The jurisdictional battle over authorizing rejection of wholesale power contracts continues.
Howard L. Siegel is co-chair of the Energy Practice Group at Brown Rudnick Berlack Israels LLP. Contact him at email@example.com, or (860) 509-6519.
The high stakes turf battle over whether the Federal Energy Regulatory Commission (FERC) or the federal bankruptcy courts have jurisdiction over rejecting wholesale power contracts is now in its third round. Round one was fought in 2003 in the NRG bankruptcy case and ended in a settlement among the parties. Round two followed with the Mirant Chapter 11 case. Now punches and counterpunches are flying in round three: the Calpine bankruptcy.
Notwithstanding the volume and intensity of the litigation and the number of decisions rendered over the past three years, resolution of the battle remains anything but clear.

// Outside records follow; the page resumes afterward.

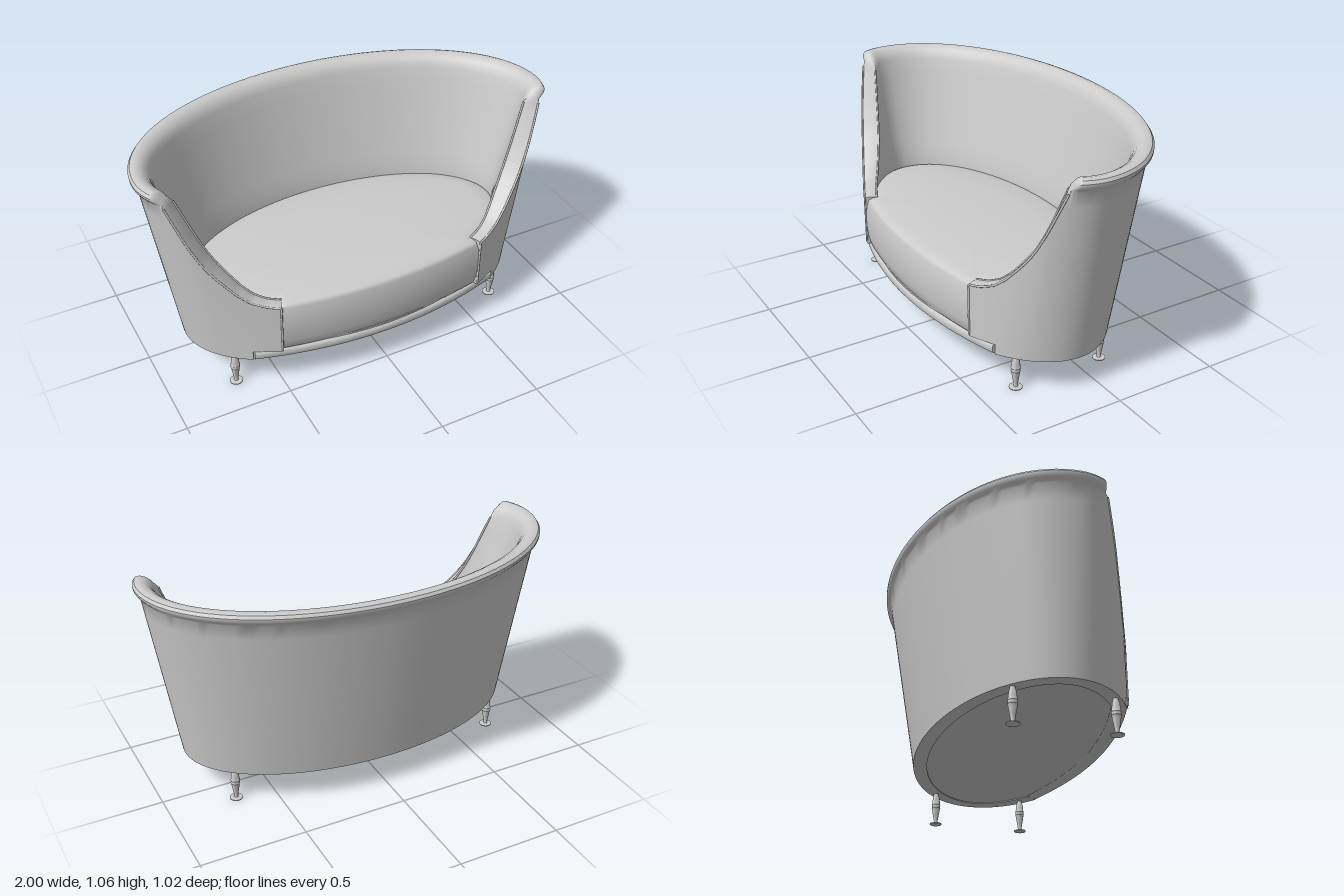
import * as THREE from 'three';
import { toCreasedNormals } from 'three/addons/utils/BufferGeometryUtils.js';

const CZ = 0.1; // centre of the oval plan
const BOTTOM = 0.163; // underside of the body
const { lerp, smoothstep } = THREE.MathUtils;
const material = new THREE.MeshStandardMaterial({ color: 0xcccccc });

// Skin closed cross-section loops, capping both ends
function loft(sections, crease) {
  const n = sections[0].length, last = sections.length - 1;
  const pos = [], index = [];
  sections.forEach(s => s.forEach(p => pos.push(p.x, p.y, p.z)));
  for (let i = 0; i < last; i++) {
    for (let j = 0; j < n; j++) {
      const k = (j + 1) % n, a = i * n, b = a + n;
      index.push(a + j, b + j, b + k, a + j, b + k, a + k);
    }
  }
  for (const i of [0, last]) {
    const c = sections[i].reduce((s, p) => s.add(p), new THREE.Vector3()).divideScalar(n);
    const ci = pos.length / 3;
    pos.push(c.x, c.y, c.z);
    for (let j = 0; j < n; j++) {
      const a = i * n + j, b = i * n + (j + 1) % n;
      if (i === 0) index.push(ci, a, b); else index.push(ci, b, a);
    }
  }
  const g = new THREE.BufferGeometry();
  g.setAttribute('position', new THREE.Float32BufferAttribute(pos, 3));
  g.setIndex(index);
  return toCreasedNormals(g, crease);
}

// Point on the flared oval shell: angle t from the front, height y, offset outwards
function shellPoint(t, y, offset, h = y) {
  const s = (y - BOTTOM) / (1 - BOTTOM), m = Math.min(t, 2 * Math.PI - t);
  const a = 0.84 + 0.132 * s * smoothstep(m, 0.653, 1.15);
  const b = Math.cos(t) < 0 ? 0.45 + 0.138 * s : 0.45;
  const nx = Math.sin(t) / a, nz = Math.cos(t) / b, l = Math.hypot(nx, nz);
  return new THREE.Vector3(a * Math.sin(t) + offset * nx / l, h, CZ + b * Math.cos(t) + offset * nz / l);
}

// Height of the arm edge by angle, swooping up from the seat to the back
const armEdge = [[0.653, 0.464], [0.74, 0.475], [0.826, 0.5], [0.9, 0.545], [0.968, 0.605],
  [1.02, 0.655], [1.065, 0.707], [1.127, 0.8], [1.19, 0.9], [1.254, 1]];
function edgeHeight(t) {
  const i = armEdge.findIndex(p => p[0] >= t);
  if (i < 0) return 1;
  if (i === 0) return armEdge[0][1];
  const [t0, y0] = armEdge[i - 1], [t1, y1] = armEdge[i];
  return lerp(y0, y1, (t - t0) / (t1 - t0));
}

// Wall thickness: greatest at seat level, slimmer below, above and towards the arm fronts
function thickness(m, y) {
  const full = y < 0.48 ? lerp(0.065, 0.115, (y - BOTTOM) / (0.48 - BOTTOM)) : 0.115 - 0.09 * (y - 0.48);
  return lerp(0.06, full, smoothstep(m, 0.72, 1.25));
}

// Rolled top edge: outward offset and rise, from outside to inside
const roll = [[0, 0], [0.007, 0.009], [0.017, 0.02], [0.025, 0.032], [0.026, 0.044], [0.017, 0.057],
  [0, 0.063], [-0.024, 0.058], [-0.046, 0.044], [-0.06, 0.022], [-0.068, 0]];

function shellSection(t) {
  const m = Math.min(t, 2 * Math.PI - t);
  const top = edgeHeight(m), k = smoothstep(m, 1.215, 1.34);
  const bottom = m < 0.848 ? 0.212 : BOTTOM; // notch for the front rail
  const pts = [], rows = 12;
  for (let i = 0; i < rows; i++) pts.push(shellPoint(t, lerp(bottom, top, i / rows), 0));
  roll.forEach(([o, dy], i) => {
    const u = i / (roll.length - 1);
    const offset = lerp(-thickness(m, top) * u, o, k);
    const rise = lerp(0.004 * Math.sin(Math.PI * u), dy, k);
    pts.push(shellPoint(t, top, offset, top + rise));
  });
  for (let i = rows - 1; i >= 0; i--) {
    const y = lerp(bottom, top, i / rows);
    pts.push(shellPoint(t, y, -thickness(m, y)));
  }
  return pts;
}

function shellGeometry() {
  const half = [];
  for (let i = 0; i <= 50; i++) half.push(lerp(0.653, 1.34, i / 50));
  half.push(0.8475, 0.8485);
  half.sort((a, b) => a - b);
  for (let i = 1; i <= 40; i++) half.push(lerp(1.34, Math.PI, i / 40));
  const all = half.concat(half.slice(0, -1).reverse().map(t => 2 * Math.PI - t));
  return loft(all.map(shellSection), 0.6);
}

// Piping along one edge of an arm, running down its front corner
function weltGeometry(side, inner) {
  const pts = [];
  for (let i = 0; i <= 5; i++) pts.push(shellPoint(0.655, lerp(0.22, 0.44, i / 5), inner ? -0.06 : 0));
  for (let i = 0; i <= 24; i++) {
    const t = lerp(0.655, 1.25, i / 24), y = edgeHeight(t);
    pts.push(shellPoint(t, y, inner ? -thickness(t, y) : 0));
  }
  pts.forEach(p => { p.x *= side; });
  return new THREE.TubeGeometry(new THREE.CatmullRomCurve3(pts), 90, 0.005, 8);
}

// Oval seat cushion whose front pushes out between the arms
function cushionGeometry() {
  const layers = [[0.98, 0.205], [1.005, 0.218], [1.025, 0.26], [1.04, 0.32], [1.037, 0.38], [1.025, 0.42],
    [1.012, 0.445], [1.005, 0.455], [0.985, 0.462], [0.9, 0.471], [0.6, 0.48], [0.3, 0.484], [0.05, 0.485]];
  const count = 180;
  return loft(layers.map(([k, y]) => Array.from({ length: count }, (_, i) => {
    const t = i / count * 2 * Math.PI;
    const x = -0.77 * Math.sin(t);
    let z = 0.4 * Math.cos(t);
    if (z > 0 && Math.abs(x) < 0.505) z = 0.338 + 0.055 * (1 - (x / 0.505) ** 2);
    return new THREE.Vector3(x * k, y, CZ + z * k);
  })), 0.7);
}

// Rounded rail curving across the front
function railGeometry() {
  const sections = [];
  for (let i = 0; i <= 40; i++) {
    const x = lerp(-0.625, 0.625, i / 40);
    const front = 0.408 + 0.1 * (1 - (x / 0.625) ** 2);
    sections.push(Array.from({ length: 20 }, (_, j) => {
      const a = j / 20 * 2 * Math.PI, c = Math.cos(a), s = Math.sin(a);
      return new THREE.Vector3(x,
        0.188 + 0.025 * Math.sign(s) * Math.abs(s) ** 0.5,
        front - 0.04 + 0.04 * Math.sign(c) * Math.abs(c) ** 0.5);
    }));
  }
  return loft(sections, 0.8);
}

// Turned leg with a bead band and a flat foot
function legGeometry() {
  const profile = [[0, 0], [0.03, 0], [0.03, 0.004], [0.01, 0.007], [0.009, 0.015], [0.013, 0.04],
    [0.019, 0.075], [0.02, 0.084], [0.022, 0.087], [0.02, 0.091], [0.02, 0.098], [0.022, 0.102],
    [0.02, 0.106], [0.019, 0.12], [0.016, 0.143], [0.011, 0.162], [0.011, 0.18]];
  return toCreasedNormals(new THREE.LatheGeometry(profile.map(p => new THREE.Vector2(...p)), 24), 0.7);
}

export function createModel() {
  const group = new THREE.Group();
  const add = (name, geometry) => {
    const mesh = new THREE.Mesh(geometry, material);
    mesh.name = name;
    group.add(mesh);
    return mesh;
  };

  add('backAndArms', shellGeometry());
  for (const side of [-1, 1]) {
    add('armOuterPiping', weltGeometry(side, false));
    add('armInnerPiping', weltGeometry(side, true));
  }
  add('seatCushion', cushionGeometry());
  add('frontRail', railGeometry());

  // Base panel, slightly recessed underneath
  const base = add('basePanel', new THREE.CylinderGeometry(1, 1, 0.05, 96));
  base.scale.set(0.8, 1, 0.4);
  base.position.set(0, 0.193, CZ);

  // Four legs
  const leg = legGeometry();
  for (const x of [-0.694, 0.682]) {
    for (const z of [0.325, -0.12]) {
      add(z > 0 ? 'frontLeg' : 'backLeg', leg).position.set(x, 0, z);
    }
  }
  return group;
}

In fact, when comparing the Jan. 27, 2006, district court ruling in Calpine to the most recent prior ruling in Mirant, FERC Chairman Joseph T. Kelliher observed that “they came up with the exact opposite answer as a legal matter. … I have to admit that there is some confusion.”1 A summary of the three rounds of battle to date demonstrates why such confusion prevails.